My employer is a manufacturer with aluminum being a main component. Since our industry is so specialized and there are few U.S. competitors, we cannot get the special aluminum in the U.S. The only two countries that manufacture it is China and France. Aside from the tariff that was placed specifically upon China, there is another tariff that was just imposed upon aluminum and steel imports into the U.S. Due to this, it has harmed my employer by significantly increasing the cost of our main component. If there was a U.S. manufacturer who we could get this from, we would, but there is not. Since the President has used this situation as a masculinity demonstration, it has shaken the global community.
According to the World Trade Organization (WTO), the tariffs that the President has enacted may be illegal (Lee, 2018). By reviewing Hofstede’s masculinity map, it seems that many members of the WTO are in the mid-range of masculinity (GeertHofste.com, n.d.). This means that there may be several members attempting to offset the United States’ power move, thus resulting in an environment which is not conducive to industry. If we look harder at the information Moran et al presented about conducting business with China, it is apparent that the move the President has taken will not result in a better global environment.
If the U.S. would consider the perception of other countries, including China, and then take that into consideration, it would be easier to craft a plan to boost the economy while also preserving international relationships. China is big on relationship management and also holds the majority of American debt (Moran et al, 2014). With that in mind, it seems advantageous to stay on good terms with China. However, the damage has been done and we have yet to see how U.S. industries, such as ours, will be negatively impacted by the President’s policies.

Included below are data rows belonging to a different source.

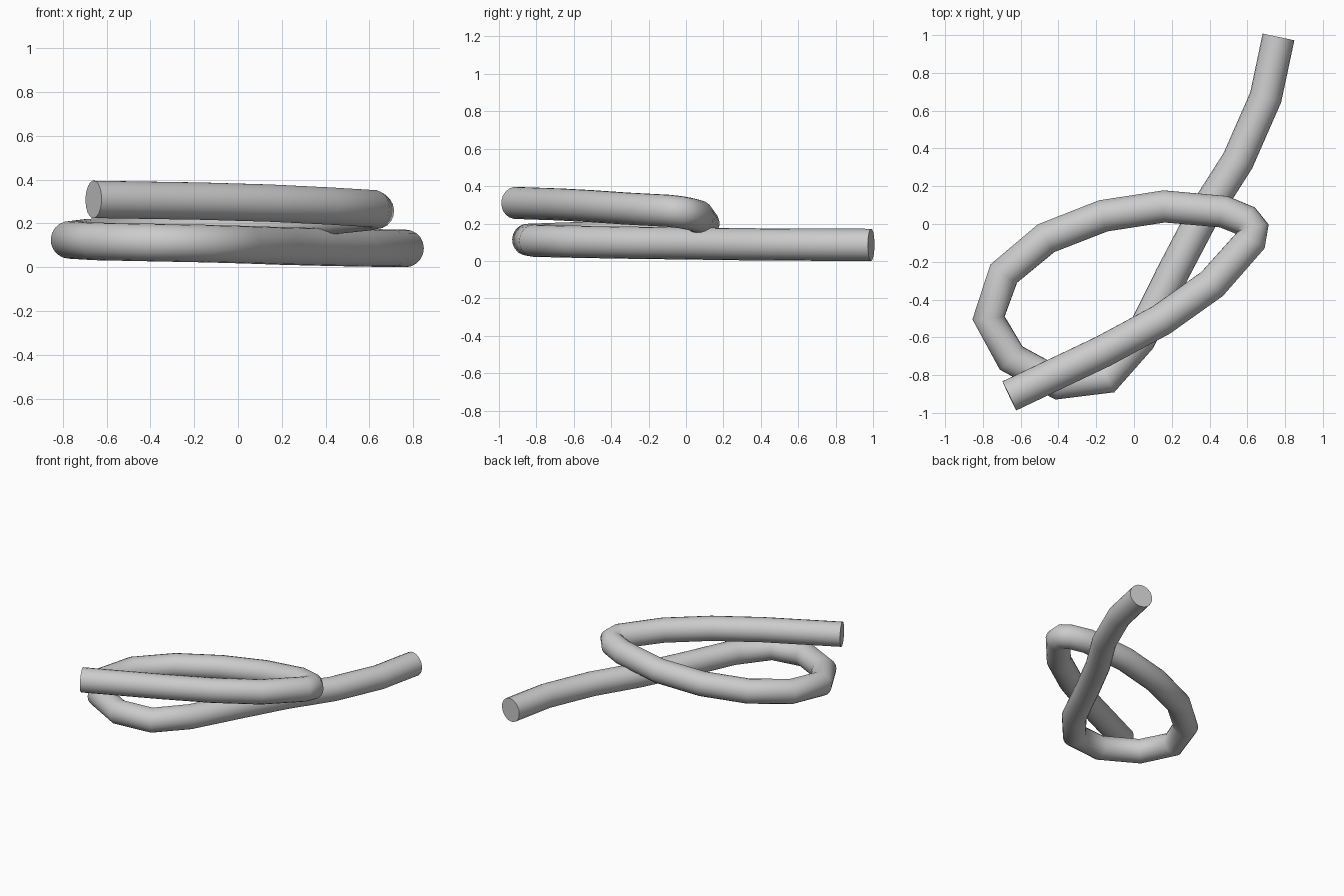
import bpy

# Centre line of the looped tube, from the loose lower end to the upper end
path = [
    (0.765, 0.99, 0.086), (0.697, 0.67, 0.087), (0.55, 0.335, 0.089),
    (0.365, 0.045, 0.093), (0.20, -0.27, 0.097), (0.03, -0.61, 0.103),
    (-0.145, -0.815, 0.108), (-0.40, -0.845, 0.113), (-0.65, -0.71, 0.118),
    (-0.77, -0.497, 0.125), (-0.69, -0.263, 0.135), (-0.465, -0.075, 0.15),
    (-0.163, 0.043, 0.17), (0.16, 0.093, 0.20), (0.475, 0.065, 0.24),
    (0.59, 0.018, 0.252), (0.63, -0.025, 0.26), (0.615, -0.09, 0.268),
    (0.413, -0.318, 0.28), (0.145, -0.508, 0.293), (-0.165, -0.675, 0.302),
    (-0.66, -0.91, 0.31),
]

# Round tube swept along the path, with closed flat ends
curve = bpy.data.curves.new("looped_tube", "CURVE")
curve.dimensions = "3D"
curve.bevel_depth = 0.086
curve.bevel_resolution = 8
curve.use_fill_caps = True
spline = curve.splines.new("POLY")
spline.points.add(len(path) - 1)
for point, co in zip(spline.points, path):
    point.co = (*co, 1)

tube = bpy.data.objects.new("looped_tube", curve)
bpy.context.collection.objects.link(tube)
bpy.context.view_layer.objects.active = tube
tube.select_set(True)
bpy.ops.object.convert(target="MESH")

# Smooth sides, crisp end rims
bpy.ops.object.shade_smooth_by_angle(angle=1.0)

Asia News Monitor. (March 19, 2018). United States/China: Trump’s tariffs may end up benefiting China, analysts say. Asia News Monitor. Retrieved from https://search-proquest-com.ezaccess.libraries.psu.edu/docview/2014755577/fulltext/C14C56BDCE174AAEPQ/1?accountid=13158
Geert Hofstede.com. (n.d.). The 6-D model of national culture. Retrieved from https://geerthofstede.com/culture-geert-hofstede-gert-jan-hofstede/6d-model-of-national-culture/
Lee, D. (March 18, 2018). Trump tariffs may threaten WTO: other nations may use security rule to skirt trade system. Chicago Tribune. Retrieved from https://search-proquest-com.ezaccess.libraries.psu.edu/docview/2014663322?pq-origsite=summon&accountid=13158
Moran, R. T., Abramson, N. R. & Moran S. V. (2014). Managing cultural differences, (9th ed). New York, NY: Routledge.